When Horses Had Wings, the first novel by Diana Estill, brings to mind Hemingway’s explanation of his own writing: “You see I’m trying in all my stories to get the feeling of the actual life across, not just to depict life, or criticize it, but to actually make it alive.” Estill hits this mark so soundly that, by the end of her novel, readers will swear they hear a note from their own life or family.
This is the story of Renee Goodchild Murphy, who, living in rural north Texas in 1971 and pregnant at sixteen, marries Kenny, the father of her child. She and Kenny construct a physically and emotionally abusive relationship overburdened by poverty and isolation. How Renee works to escape her hellish life, and what she learns along the way, populates the remainder of this heartrending tale.
Renee has the profound ability to remain uncomplicated in the face of the most complicating of circumstances, as is evident in her explanation of how she got pregnant: “There, in the blistering backseat of a Plymouth Fury, I succumbed to a young boy’s attempt to set my body and both our futures ablaze.”

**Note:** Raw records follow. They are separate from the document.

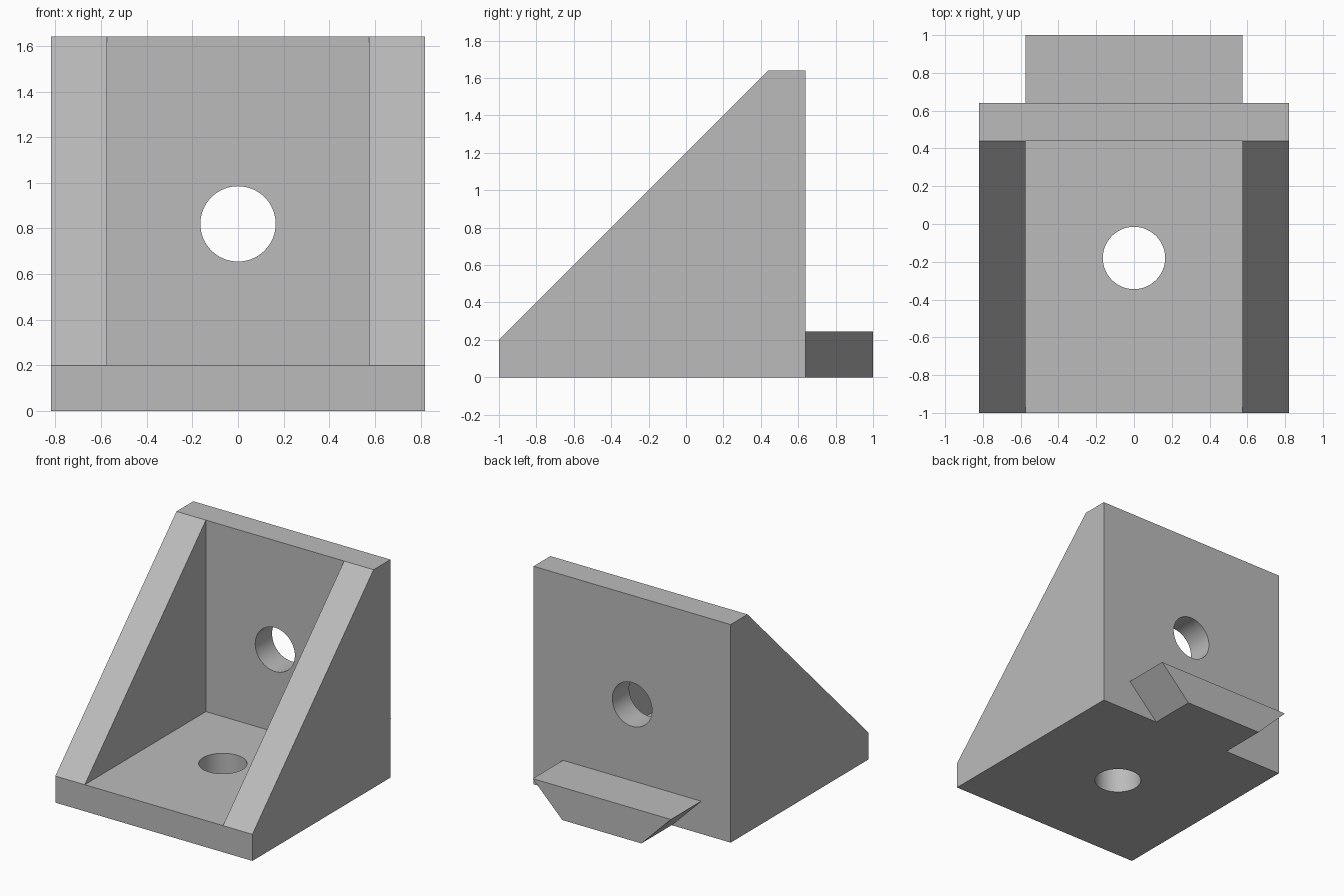
import bpy, bmesh
from math import radians
from mathutils import Vector, Matrix

if "Cube" in bpy.data.objects:
    bpy.data.objects.remove(bpy.data.objects["Cube"], do_unlink=True)

HALF_W, INNER, TAB_H = 0.82, 0.575, 0.246
HOLE_R = 0.165

grey = bpy.data.materials.new("plain_grey")
grey.use_nodes = True
grey.diffuse_color = (0.5, 0.5, 0.5, 1)
grey.node_tree.nodes["Principled BSDF"].inputs["Base Color"].default_value = (0.5, 0.5, 0.5, 1)


def finish(name, bm):
    bmesh.ops.recalc_face_normals(bm, faces=bm.faces)
    mesh = bpy.data.meshes.new(name)
    bm.to_mesh(mesh)
    bm.free()
    mesh.materials.append(grey)
    obj = bpy.data.objects.new(name, mesh)
    bpy.context.collection.objects.link(obj)
    return obj


def prism(name, points, sweep):
    """Extrude a closed outline along a vector."""
    bm = bmesh.new()
    face = bm.faces.new([bm.verts.new(p) for p in points])
    ext = bmesh.ops.extrude_face_region(bm, geom=[face])
    moved = [v for v in ext["geom"] if isinstance(v, bmesh.types.BMVert)]
    bmesh.ops.translate(bm, vec=Vector(sweep), verts=moved)
    return finish(name, bm)


def drill(name, centre, rotation):
    bm = bmesh.new()
    bmesh.ops.create_cone(bm, cap_ends=True, segments=64, radius1=HOLE_R, radius2=HOLE_R,
                          depth=0.6, matrix=Matrix.Translation(centre) @ rotation)
    return finish(name, bm)


def activate(obj):
    bpy.ops.object.select_all(action="DESELECT")
    obj.select_set(True)
    bpy.context.view_layer.objects.active = obj


def cut(obj, cutter):
    cutter.hide_render = True
    mod = obj.modifiers.new("cut", "BOOLEAN")
    mod.operation = "DIFFERENCE"
    mod.solver = "EXACT"
    mod.object = cutter
    activate(obj)
    bpy.ops.object.modifier_apply(modifier=mod.name)
    bpy.data.objects.remove(cutter, do_unlink=True)


# Bracket body: side profile swept across the width
side = [(-1, 0), (0.64, 0), (0.64, 1.64), (0.44, 1.64), (-1, 0.2)]
bracket = prism("corner_bracket", [(-HALF_W, y, z) for y, z in side], (2 * HALF_W, 0, 0))

# Pocket between the two side gussets
pocket = [(-1.2, 0.2), (0.44, 0.2), (0.44, 2), (-1.2, 2)]
cut(bracket, prism("pocket_cutter", [(-INNER, y, z) for y, z in pocket], (2 * INNER, 0, 0)))

# Bolt holes through the base and the back wall
cut(bracket, drill("base_hole_cutter", (0, -0.18, 0.1), Matrix.Identity(4)))
cut(bracket, drill("wall_hole_cutter", (0, 0.54, 0.82), Matrix.Rotation(radians(90), 4, "X")))

# Dovetail tab on the back, narrowing downwards at 45 degrees
low = INNER - TAB_H
outline = [(-low, 0), (low, 0), (INNER, TAB_H), (-INNER, TAB_H)]
tab = prism("dovetail_tab", [(x, 0.64, z) for x, z in outline], (0, 0.36, 0))

for obj in (bracket, tab):
    activate(obj)
    bpy.ops.object.shade_smooth_by_angle(angle=radians(30))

Kenny is a frightened adolescent lacking introspection or understanding of his role as a husband or father. His emotions and drives remain at a level often found in a middle school cafeteria. He watches cop shows and football on television, drinks beer, and tries to control every aspect of Renee’s life. When Renee announces she wants to go to college, Kenny responds: “College is for smart people who think they’re better than everybody else. And you ain’t going.”
Estill’s ear for the language of her characters adds to the story’s realism. Neta Sue, Kenny’s mother, works cleaning offices and, like her son, has little education or sophistication. After cooking a turkey that was a gift from her employer, she announces: “I cooked that turkey right good, if I do say so myself…Pays to work for somebody who ’preciates you.”

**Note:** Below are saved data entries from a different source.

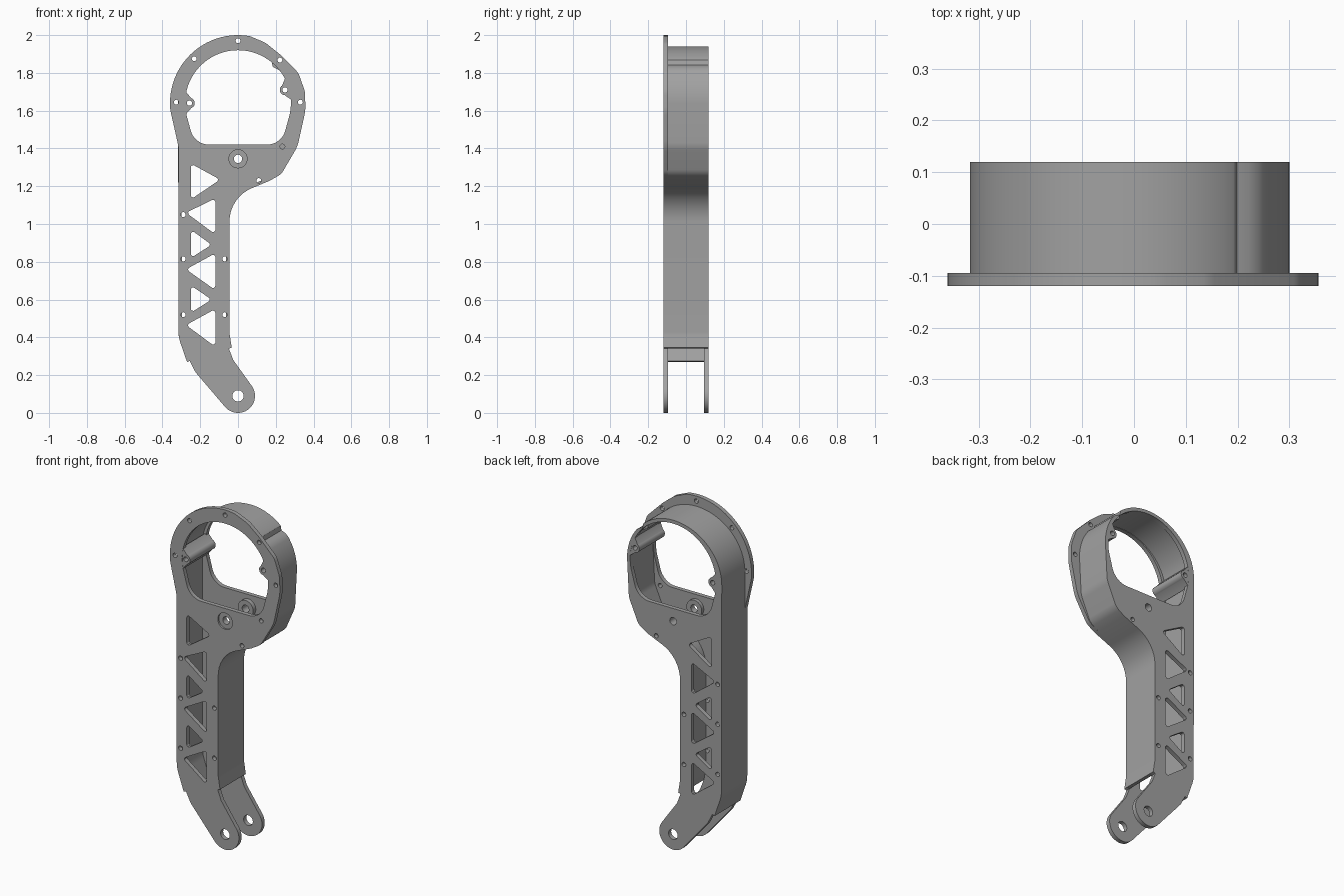
import bpy, bmesh, math
from mathutils import Vector

cube = bpy.data.objects.get("Cube")
if cube:
    bpy.data.objects.remove(cube)

grey = bpy.data.materials.new("machined grey")
grey.use_nodes = True
grey.diffuse_color = (0.36, 0.36, 0.36, 1)
grey.node_tree.nodes["Principled BSDF"].inputs["Base Color"].default_value = (0.36, 0.36, 0.36, 1)

RING = (0, 1.64)          # centre of the large opening
PIVOT = (0, 0.09)         # centre of the lower lug
HALF = 0.12               # half depth of the whole part
SKIN = 0.025              # plate thickness


def arc(centre, r, a0, a1, n, rx=None):
    """Points on an arc, angles in degrees."""
    out = []
    for i in range(n + 1):
        a = math.radians(a0 + (a1 - a0) * i / n)
        out.append((centre[0] + (rx or r) * math.cos(a), centre[1] + r * math.sin(a)))
    return out


def circle(centre, r, n=24):
    return arc(centre, r, 0, 360, n)[:-1]


def fillet(points, n=8):
    """Round each corner given as (x, z, radius) in a closed path."""
    out = []
    for i, p in enumerate(points):
        if len(p) == 2:
            out.append(p)
            continue
        c = Vector(p[:2])
        a = (Vector(points[i - 1][:2]) - c).normalized()
        b = (Vector(points[(i + 1) % len(points)][:2]) - c).normalized()
        half = a.angle(b) / 2
        t = p[2] / math.tan(half)
        mid = c + (a + b).normalized() * p[2] / math.sin(half)
        u, v = c + a * t - mid, c + b * t - mid
        for k in range(n + 1):
            d = u.lerp(v, k / n).normalized() * p[2]
            out.append(tuple(mid + d))
    return out


def extrude(name, loops, y0, y1):
    """Fill an outline with holes and extrude it from y0 to y1."""
    bm = bmesh.new()
    edges = []
    for loop in loops:
        vs = [bm.verts.new((x, y0, z)) for x, z in loop]
        edges += [bm.edges.new((vs[i - 1], vs[i])) for i in range(len(vs))]
    bmesh.ops.triangle_fill(bm, edges=edges, use_beauty=True, normal=(0, -1, 0))
    res = bmesh.ops.extrude_face_region(bm, geom=bm.faces[:])
    top = [g for g in res["geom"] if isinstance(g, bmesh.types.BMVert)]
    bmesh.ops.translate(bm, vec=(0, y1 - y0, 0), verts=top)
    bmesh.ops.recalc_face_normals(bm, faces=bm.faces[:])
    mesh = bpy.data.meshes.new(name)
    bm.to_mesh(mesh)
    bm.free()
    mesh.materials.append(grey)
    obj = bpy.data.objects.new(name, mesh)
    bpy.context.collection.objects.link(obj)
    return obj


# Shared outline pieces, counter-clockwise from the lug
lug = arc(PIVOT, 0.09, 222, 396, 24)
neck_right = [(-0.025, 0.28), (-0.048, 0.34)]
arm_right = [(-0.033, 0.345), (-0.045, 0.42, 0.1), (-0.045, 1.14, 0.19), (0.17, 1.23)]
arm_left = [(-0.315, 0.40, 0.18), (-0.27, 0.27)]
neck_left = [(-0.255, 0.275), (-0.225, 0.215, 0.06)]

flange = [(0.23, 1.265, 0.08), (0.315, 1.41, 0.2), (0.357, 1.6, 0.2), (0.355, 1.7, 0.12),
          (0.32, 1.8, 0.08), (0.22, 1.9), (0.145, 1.96, 0.1)]
flange += arc(RING, 0.36, 80, 180, 24) + [(-0.36, 1.61, 0.2), (-0.315, 1.41, 0.2)]

# Housing outline, with a small groove that clears one flange screw
groove = [(0.24, 1.82), (0.222, 1.833), (0.199, 1.842), (0.194, 1.868)]
housing = [(0.225, 1.265, 0.08), (0.288, 1.41, 0.12)]
housing += arc(RING, 0.30, 0, 34, 8) + groove + arc(RING, 0.30, 51, 90, 10)
housing += arc(RING, 0.30, 94, 180, 24, rx=0.317)

front_outline = fillet(lug + neck_right + arm_right + flange + arm_left + neck_left)
back_outline = fillet(lug + neck_right + arm_right + housing + arm_left + neck_left)

# Large opening with a flat lower edge
opening = fillet(arc(RING, 0.28, -18, 198, 56) + [(-0.23, 1.42, 0.1), (0.23, 1.42, 0.1)])

# Truss of alternating rounded triangles: base x, base top, base bottom, tip x, tip z
truss = [(-0.25, 1.32, 1.13, -0.095, 1.235), (-0.12, 1.135, 0.945, -0.275, 1.06),
         (-0.25, 0.97, 0.82, -0.14, 0.89), (-0.12, 0.845, 0.65, -0.275, 0.76),
         (-0.25, 0.675, 0.53, -0.14, 0.6), (-0.12, 0.55, 0.35, -0.275, 0.465)]
windows = [fillet([(x, a, 0.012), (x, b, 0.012), (tx, tz, 0.012)], 4)
           for x, a, b, tx, tz in truss]

# Screw holes
through = [(-0.29, 1.05), (-0.29, 0.815), (-0.07, 0.815), (-0.29, 0.52), (-0.07, 0.52), (0.11, 1.23)]
front_only = [(0.235, 1.41), (0.33, 1.645), (0.222, 1.868), (0, 1.97), (-0.232, 1.875), (-0.327, 1.645)]
bore = (0, 1.345)


def screws(spots):
    return [circle(p, 0.013, 16) for p in spots]


shared = [opening, circle(PIVOT, 0.03)] + windows + screws(through)
extrude("front_plate", [front_outline, circle(bore, 0.048)] + shared + screws(front_only),
        -HALF, -HALF + SKIN)
extrude("back_plate", [back_outline, circle(bore, 0.022)] + shared, HALF - SKIN, HALF)

# Thin side wall following the housing outline, open at the bottom
path = [Vector(p) for p in fillet([(-0.048, 0.34)] + arm_right + housing + arm_left)][1:]
inner = []
for i, p in enumerate(path):
    d = (path[min(i + 1, len(path) - 1)] - path[max(i - 1, 0)]).normalized()
    inner.append(p + Vector((-d.y, d.x)) * 0.018)
extrude("side_wall", [[tuple(p) for p in path + inner[::-1]]], -HALF + SKIN, HALF - SKIN)

# Bored bosses on the inside of each plate
for name, y0, y1 in (("front_boss", -0.11, -0.075), ("back_boss", 0.07, HALF - SKIN)):
    extrude(name, [circle(bore, 0.05), circle(bore, 0.022)], y0, y1)

# Full-depth screw lobes that flare into the ring wall
for name, spot in (("right_screw_lobe", (-0.257, 1.64)), ("left_screw_lobe", (0.249, 1.71))):
    out = math.degrees(math.atan2(spot[1] - RING[1], spot[0] - RING[0]))
    shape = arc(RING, 0.288, out - 13, out + 13, 8)
    shape += arc(spot, 0.028, out + 110, out + 250, 14)
    extrude(name, [shape, circle(spot, 0.014, 16)], -HALF + 0.001, HALF - 0.001)

# Smooth curved faces, keep edges crisp
bpy.ops.object.select_all(action="DESELECT")
for obj in bpy.context.collection.objects:
    if obj.type == "MESH" and grey.name in obj.data.materials:
        obj.select_set(True)
        bpy.context.view_layer.objects.active = obj
bpy.ops.object.shade_smooth_by_angle(angle=math.radians(30))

When Horses Had Wings moves forward steadily, gently guided by the author’s skills as a storyteller. One chapter ends with Renee beginning to think seriously about leaving Kenny, and the next opens with a big event: “While I’d been only dreaming of flying away, Daddy had actually done it.” In the midst of the tragic violent life that has become Renee and Kenny’s marriage, Renee’s self-righteous father runs off with the minister’s wife.

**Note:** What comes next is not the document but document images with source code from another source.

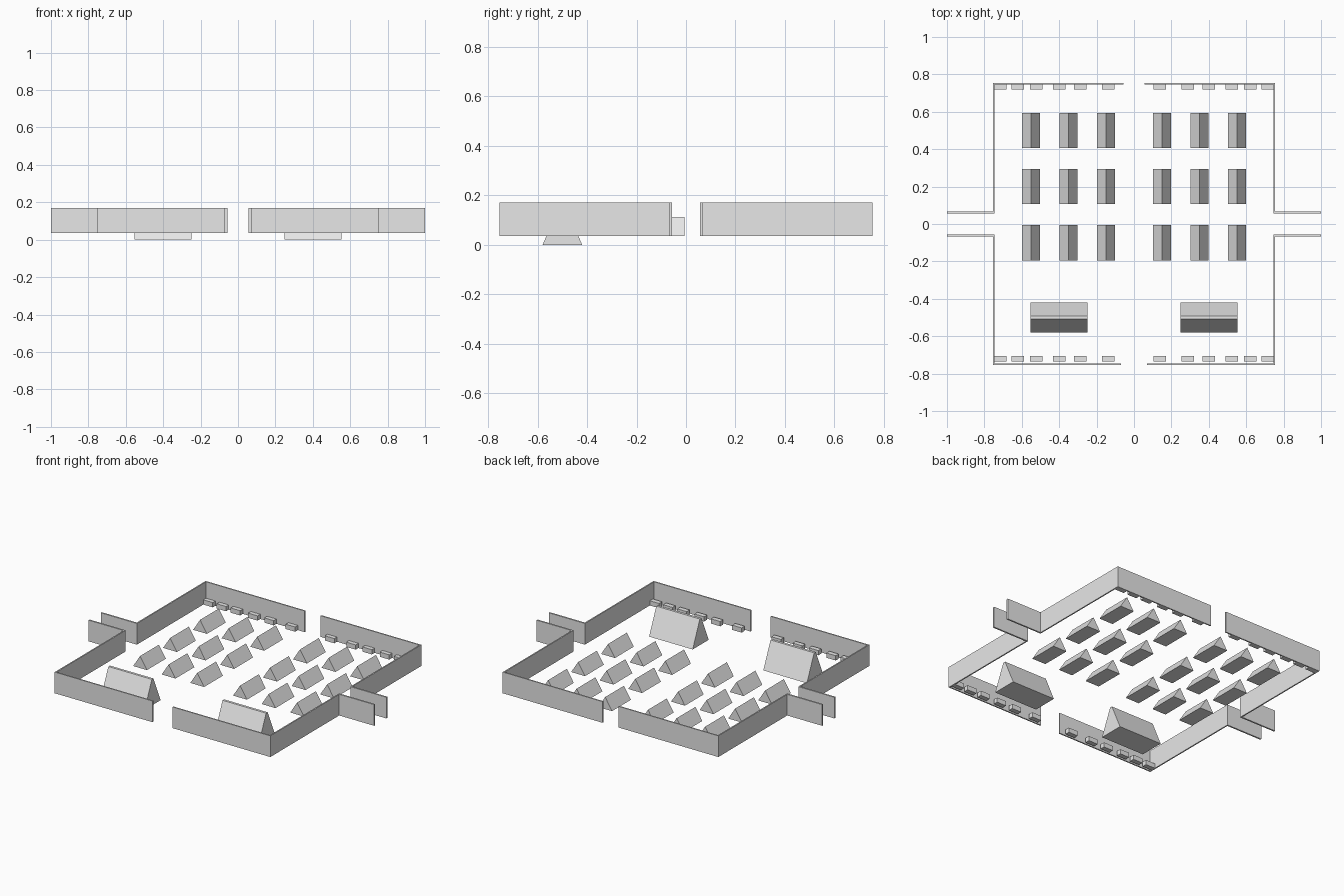
import bpy
import bmesh
from mathutils import Vector

cube = bpy.data.objects.get("Cube")
if cube:
    bpy.data.objects.remove(cube, do_unlink=True)

grey = bpy.data.materials.new("plain grey")
grey.use_nodes = True
grey.diffuse_color = (0.8, 0.8, 0.8, 1)
grey.node_tree.nodes["Principled BSDF"].inputs["Base Color"].default_value = (0.8, 0.8, 0.8, 1)

GROUND, WALL_TOP = 0.036, 0.17
OUTER, THICK = 0.755, 0.008


def finish(bm, name):
    bmesh.ops.recalc_face_normals(bm, faces=bm.faces)
    mesh = bpy.data.meshes.new(name)
    bm.to_mesh(mesh)
    bm.free()
    mesh.materials.append(grey)
    obj = bpy.data.objects.new(name, mesh)
    bpy.context.scene.collection.objects.link(obj)
    return obj


def box(name, x, y, z):
    """Box from its (low, high) extents along each axis."""
    bm = bmesh.new()
    bmesh.ops.create_cube(bm, size=1)
    ends = (x, y, z)
    for v in bm.verts:
        v.co = Vector([max(e) if c > 0 else min(e) for c, e in zip(v.co, ends)])
    return finish(bm, name)


def tent(name, x, y, length, width, ridge, z0, z1, along):
    """Extruded roof profile; a zero ridge width gives a sharp top."""
    profile = [(-width / 2, z0), (width / 2, z0)]
    if ridge:
        profile += [(ridge / 2, z1), (-ridge / 2, z1)]
    else:
        profile += [(0, z1)]
    bm = bmesh.new()

    def point(side, end, z):
        return (x + end, y + side, z) if along == "x" else (x + side, y + end, z)

    face = bm.faces.new([bm.verts.new(point(s, -length / 2, z)) for s, z in profile])
    out = bmesh.ops.extrude_face_region(bm, geom=[face], use_keep_orig=True)
    shift = Vector((length, 0, 0) if along == "x" else (0, length, 0))
    moved = [g for g in out["geom"] if isinstance(g, bmesh.types.BMVert)]
    bmesh.ops.translate(bm, verts=moved, vec=shift)
    return finish(bm, name)


height = (GROUND, WALL_TOP)
for side, sx in (("left", 1), ("right", -1)):
    # Enclosure walls with a gate gap front and back
    box(f"front_wall_{side}", (sx * 0.07, sx * OUTER), (-OUTER, -OUTER + THICK), height)
    box(f"back_wall_{side}", (sx * 0.056, sx * OUTER), (OUTER - THICK, OUTER), height)

    # Side walls and the passage walls leading outward
    for end, sy in (("front", -1), ("back", 1)):
        box(f"side_wall_{end}_{side}", (sx * (OUTER - THICK), sx * OUTER),
            (sy * 0.056, sy * OUTER), height)
        box(f"passage_wall_{end}_{side}", (sx * OUTER, sx), (sy * 0.056, sy * 0.066), height)

    # Large flat-ridged tent
    tent(f"large_tent_{side}", sx * 0.4, -0.5, 0.305, 0.16, 0.016, 0, 0.165, "x")

    # Rows of small tents
    for row, y in enumerate((-0.1, 0.2, 0.5)):
        for col, x in enumerate((0.15, 0.35, 0.55)):
            tent(f"small_tent_{side}_{row}_{col}", sx * x, y, 0.188, 0.097, 0,
                 GROUND, 0.112, "y")

    # Crates along the front and back walls
    for i, x in enumerate((0.137, 0.287, 0.4, 0.522, 0.621, 0.714)):
        span = (sx * x - 0.033, sx * x + 0.033)
        box(f"back_crate_{side}_{i}", span, (0.72, OUTER - THICK), (GROUND, 0.066))
        box(f"front_crate_{side}_{i}", span, (-0.735, -0.705), (GROUND, 0.066))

The book concludes with an epilogue that Estill uses to tie up the loose ends of the story. Unfortunately, she cannot restrain herself from closing with a Hollywood-style last line, which is discordant with the rest of the novel.
The cover art, a photo of a young women gazing to the horizon over a wheat field, although perfectly suited to the tone of the novel, does not accurately reflect the description of the frizzy-haired Renee. Estill’s heroine, however, like the field depicted, is growing and maturing.
Estill has written three other books, including collections of humorous essays. When Horses Had Wings is an impressive first novel that should have broad appeal.
Disclosure: This article is not an endorsement, but a review. The author of this book provided free copies of the book and paid a small fee to have their book reviewed by a professional reviewer. Foreword Reviews and Clarion Reviews make no guarantee that the author will receive a positive review. Foreword Magazine, Inc. is disclosing this in accordance with the Federal Trade Commission’s 16 CFR, Part 255.